Effect of a reduced crude protein, amino acid-balanced diet on hen performance, production costs, and ammonia emissions in a commercial laying hen flock

H. K. Burley, P. H. Patterson, M. A. Elliot

Research output: Contribution to journalArticlepeer-review

12 Scopus citations

Abstract

This investigation sought to determine if reduced CP, amino acid (AA) balanced laying hen diets could maintain egg production and quality while reducing feed costs or increasing farm revenue under commercial-scale conditions. A total of 50,760 Lohmann LSL Lite laying hens were divided into 3 groups that were each fed least-cost formulated corn-soybean meal-based diets from 18 to 51 wk of age. Diets contained low, intermediate, or high (control) levels of CP and were supplemented with limiting AA. Monthly replicated data collection included feed nutrient and particle size analyses, hen BW, egg quality analyses, and manure nutrient and NH3 flux measurements for each dietary treatment. Weekly nonreplicated data collection by the producer included egg production and grade-out data and feed cost and egg income reports. Hen BW, egg weight, and egg quality (replicated data) did not differ significantly by level of dietary CP (P > 0.05). Egg production (nonreplicated data) was similar across all diets. Manure nutrients and NH3 flux also did not differ by dietary treatment. Overall, the low and intermediate CP diets were less costly and resulted in greater revenue compared with the high CP (control) diet. Therefore, implementing reduced CP, AA-balanced diets for commercial-scale laying hen flocks would be economically beneficial without sacrificing hen performance.

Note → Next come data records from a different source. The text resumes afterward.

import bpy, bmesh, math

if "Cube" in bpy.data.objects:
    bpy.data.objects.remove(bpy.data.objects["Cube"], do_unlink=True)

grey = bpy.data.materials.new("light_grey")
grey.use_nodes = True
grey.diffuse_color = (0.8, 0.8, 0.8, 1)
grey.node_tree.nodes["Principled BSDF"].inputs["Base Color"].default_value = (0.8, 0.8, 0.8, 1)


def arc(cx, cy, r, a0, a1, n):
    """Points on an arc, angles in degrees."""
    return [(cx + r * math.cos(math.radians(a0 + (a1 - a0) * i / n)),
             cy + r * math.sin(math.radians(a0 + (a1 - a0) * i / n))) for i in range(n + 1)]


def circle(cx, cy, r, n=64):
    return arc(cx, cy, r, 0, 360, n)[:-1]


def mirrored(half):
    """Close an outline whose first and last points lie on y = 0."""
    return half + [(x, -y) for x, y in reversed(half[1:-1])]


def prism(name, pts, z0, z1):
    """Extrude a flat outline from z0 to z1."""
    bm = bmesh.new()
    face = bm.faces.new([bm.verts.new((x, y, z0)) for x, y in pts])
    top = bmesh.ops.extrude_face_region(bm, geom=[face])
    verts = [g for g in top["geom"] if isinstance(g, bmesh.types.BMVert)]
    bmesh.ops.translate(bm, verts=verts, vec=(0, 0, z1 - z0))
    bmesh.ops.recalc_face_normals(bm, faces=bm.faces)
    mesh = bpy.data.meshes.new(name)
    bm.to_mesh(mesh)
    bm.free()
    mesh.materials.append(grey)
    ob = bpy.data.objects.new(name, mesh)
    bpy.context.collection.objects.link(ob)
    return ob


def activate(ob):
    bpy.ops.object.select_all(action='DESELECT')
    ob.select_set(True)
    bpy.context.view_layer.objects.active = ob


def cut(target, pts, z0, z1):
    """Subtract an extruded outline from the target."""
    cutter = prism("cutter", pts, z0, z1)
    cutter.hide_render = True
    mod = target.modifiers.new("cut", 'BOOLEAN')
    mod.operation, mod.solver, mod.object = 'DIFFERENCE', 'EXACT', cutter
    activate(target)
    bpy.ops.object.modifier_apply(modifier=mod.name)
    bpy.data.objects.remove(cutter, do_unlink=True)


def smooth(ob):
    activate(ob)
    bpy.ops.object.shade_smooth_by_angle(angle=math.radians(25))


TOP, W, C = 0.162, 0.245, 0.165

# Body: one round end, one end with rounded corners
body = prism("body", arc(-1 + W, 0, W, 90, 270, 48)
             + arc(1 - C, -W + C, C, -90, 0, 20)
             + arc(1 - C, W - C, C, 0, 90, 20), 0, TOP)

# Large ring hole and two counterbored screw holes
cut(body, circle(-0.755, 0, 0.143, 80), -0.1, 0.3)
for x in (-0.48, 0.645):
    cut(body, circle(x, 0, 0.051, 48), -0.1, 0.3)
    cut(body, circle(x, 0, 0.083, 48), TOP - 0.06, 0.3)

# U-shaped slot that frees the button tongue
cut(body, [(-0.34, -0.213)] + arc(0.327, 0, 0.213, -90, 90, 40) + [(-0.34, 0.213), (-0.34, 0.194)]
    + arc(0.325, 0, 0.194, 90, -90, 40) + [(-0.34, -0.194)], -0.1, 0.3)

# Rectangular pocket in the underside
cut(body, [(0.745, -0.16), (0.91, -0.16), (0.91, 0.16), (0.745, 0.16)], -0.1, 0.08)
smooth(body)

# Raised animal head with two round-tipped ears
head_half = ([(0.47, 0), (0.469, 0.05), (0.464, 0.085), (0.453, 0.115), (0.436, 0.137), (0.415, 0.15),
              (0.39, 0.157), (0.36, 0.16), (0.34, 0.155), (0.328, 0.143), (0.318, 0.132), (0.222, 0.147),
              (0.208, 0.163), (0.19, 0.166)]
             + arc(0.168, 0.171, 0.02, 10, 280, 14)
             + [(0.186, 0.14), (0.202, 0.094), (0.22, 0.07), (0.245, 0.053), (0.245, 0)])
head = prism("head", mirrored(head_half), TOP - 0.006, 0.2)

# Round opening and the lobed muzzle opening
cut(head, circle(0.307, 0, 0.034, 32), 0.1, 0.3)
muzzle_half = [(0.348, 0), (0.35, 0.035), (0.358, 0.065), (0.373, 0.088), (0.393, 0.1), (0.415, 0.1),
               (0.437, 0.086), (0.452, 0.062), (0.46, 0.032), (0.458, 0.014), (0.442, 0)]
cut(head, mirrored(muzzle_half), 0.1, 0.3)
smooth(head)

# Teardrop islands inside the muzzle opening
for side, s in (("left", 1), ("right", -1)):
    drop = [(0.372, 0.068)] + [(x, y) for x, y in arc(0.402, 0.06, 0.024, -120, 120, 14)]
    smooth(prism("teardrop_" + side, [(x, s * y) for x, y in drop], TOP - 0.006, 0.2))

Original languageEnglish (US)
Pages (from-to)217-228
Number of pages12
JournalJournal of Applied Poultry Research
Volume22
Issue number2
DOIs
StatePublished - Jun 2013

All Science Journal Classification (ASJC) codes

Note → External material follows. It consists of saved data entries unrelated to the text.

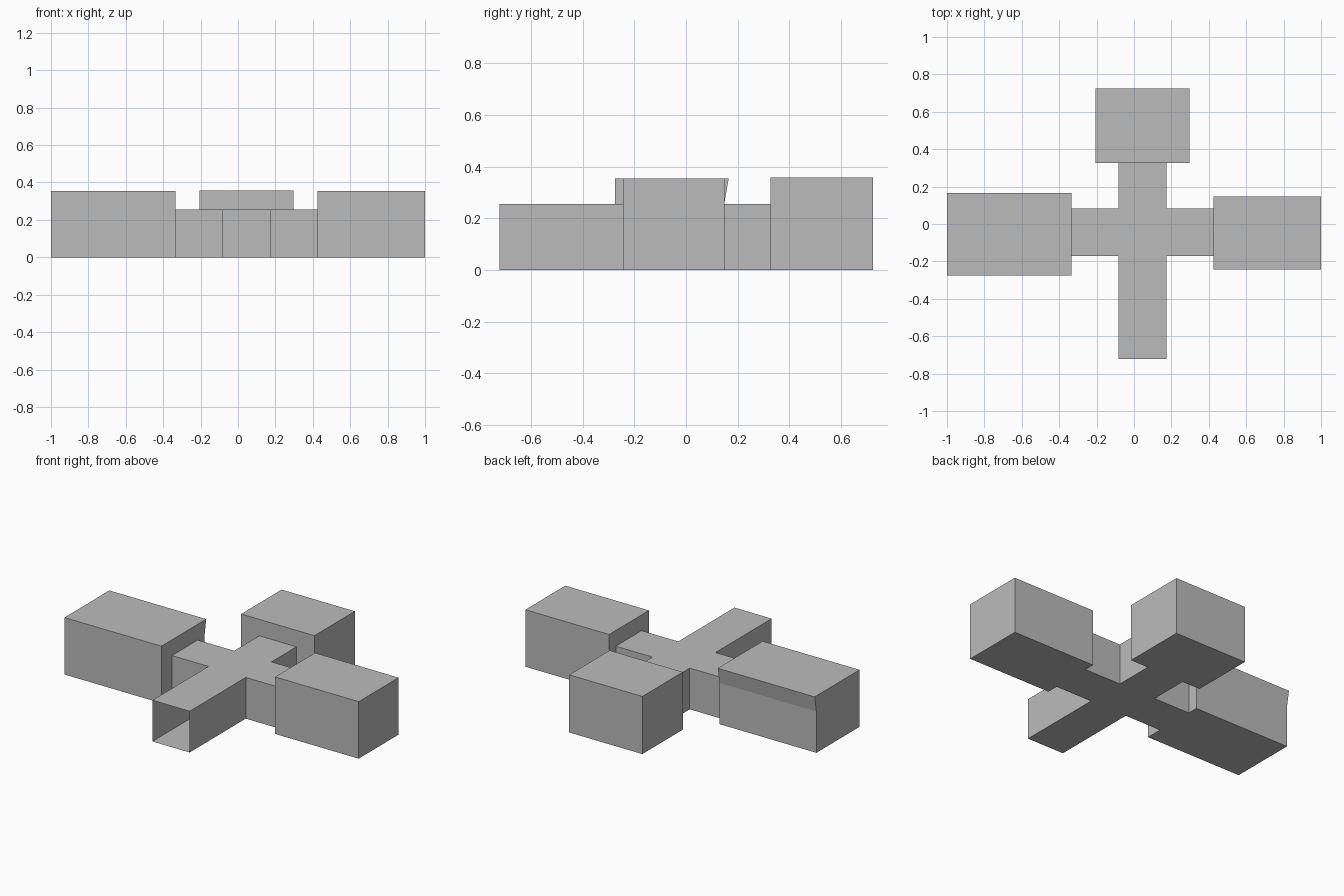
import bpy
import bmesh

cube = bpy.data.objects.get("Cube")
if cube:
    bpy.data.objects.remove(cube, do_unlink=True)

GREY = (0.5, 0.5, 0.5, 1.0)
grey = bpy.data.materials.new("plain grey")
grey.use_nodes = True
grey.diffuse_color = GREY
grey.node_tree.nodes["Principled BSDF"].inputs["Base Color"].default_value = GREY

HALL_TOP = 0.256
X0, X1 = -0.083, 0.173      # hall running front to back
Y0, Y1 = -0.171, 0.082      # hall running side to side
FRONT = -0.722
LEFT_END, RIGHT_END, BACK_END = 0.425, -0.334, 0.327


def build(name, polygons):
    """Make an object from flat polygons, sharing the corners that meet."""
    bm = bmesh.new()
    for points in polygons:
        bm.faces.new([bm.verts.new(p) for p in points])
    bmesh.ops.remove_doubles(bm, verts=bm.verts, dist=0.0005)
    bmesh.ops.recalc_face_normals(bm, faces=bm.faces)
    mesh = bpy.data.meshes.new(name)
    bm.to_mesh(mesh)
    bm.free()
    mesh.materials.append(grey)
    obj = bpy.data.objects.new(name, mesh)
    bpy.context.collection.objects.link(obj)


def wall(a, b, low, high):
    return [(*a, low), (*b, low), (*b, high), (*a, high)]


def room(name, corners, top, door, lean=0.0):
    """Hollow room whose first wall has a doorway; the wall after it can lean out."""
    a, b, c, d = corners
    p, q = door
    doorway = [(*a, 0), (*p, 0), (*p, HALL_TOP), (*q, HALL_TOP), (*q, 0), (*b, 0),
               (*b, HALL_TOP)]
    b_top, c_top = (b[0], b[1] + lean), (c[0], c[1] + lean)
    doorway += [(*b_top, top), (*a, top)]
    polygons = [
        doorway,
        wall(b, c, 0, HALL_TOP),
        [(*b, HALL_TOP), (*c, HALL_TOP), (*c_top, top), (*b_top, top)],
        [(*c, 0), (*d, 0), (*d, top), (*c_top, top), (*c, HALL_TOP)],
        wall(d, a, 0, top),
        [(*a, 0), (*p, 0), (*q, 0), (*b, 0), (*c, 0), (*d, 0)],
        [(*a, top), (*b_top, top), (*c_top, top), (*d, top)],
    ]
    build(name, polygons)


# Cross-shaped hall, open at all four ends
cross = [(X0, FRONT), (X1, FRONT), (X1, Y0), (LEFT_END, Y0), (LEFT_END, Y1), (X1, Y1),
         (X1, BACK_END), (X0, BACK_END), (X0, Y1), (RIGHT_END, Y1), (RIGHT_END, Y0), (X0, Y0)]
hall = [[(x, y, z) for x, y in cross] for z in (0, HALL_TOP)]
for i, corner in enumerate(cross):
    if i % 3:               # every third edge is an open end
        hall.append(wall(corner, cross[(i + 1) % len(cross)], 0, HALL_TOP))
build("cross_hall", hall)

# Rooms at three ends of the hall
room("right_room", [(RIGHT_END, -0.275), (RIGHT_END, 0.148), (-1, 0.148), (-1, -0.275)],
     0.354, [(RIGHT_END, Y0), (RIGHT_END, Y1)], lean=0.017)
room("left_room", [(LEFT_END, -0.243), (LEFT_END, 0.148), (1, 0.148), (1, -0.243)],
     0.354, [(LEFT_END, Y0), (LEFT_END, Y1)])
room("back_room", [(-0.207, BACK_END), (0.296, BACK_END), (0.296, 0.724), (-0.207, 0.724)],
     0.358, [(X0, BACK_END), (X1, BACK_END)])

  • Animal Science and Zoology

Fingerprint Dive into the research topics of 'Effect of a reduced crude protein, amino acid-balanced diet on hen performance, production costs, and ammonia emissions in a commercial laying hen flock'. Together they form a unique fingerprint.

Cite this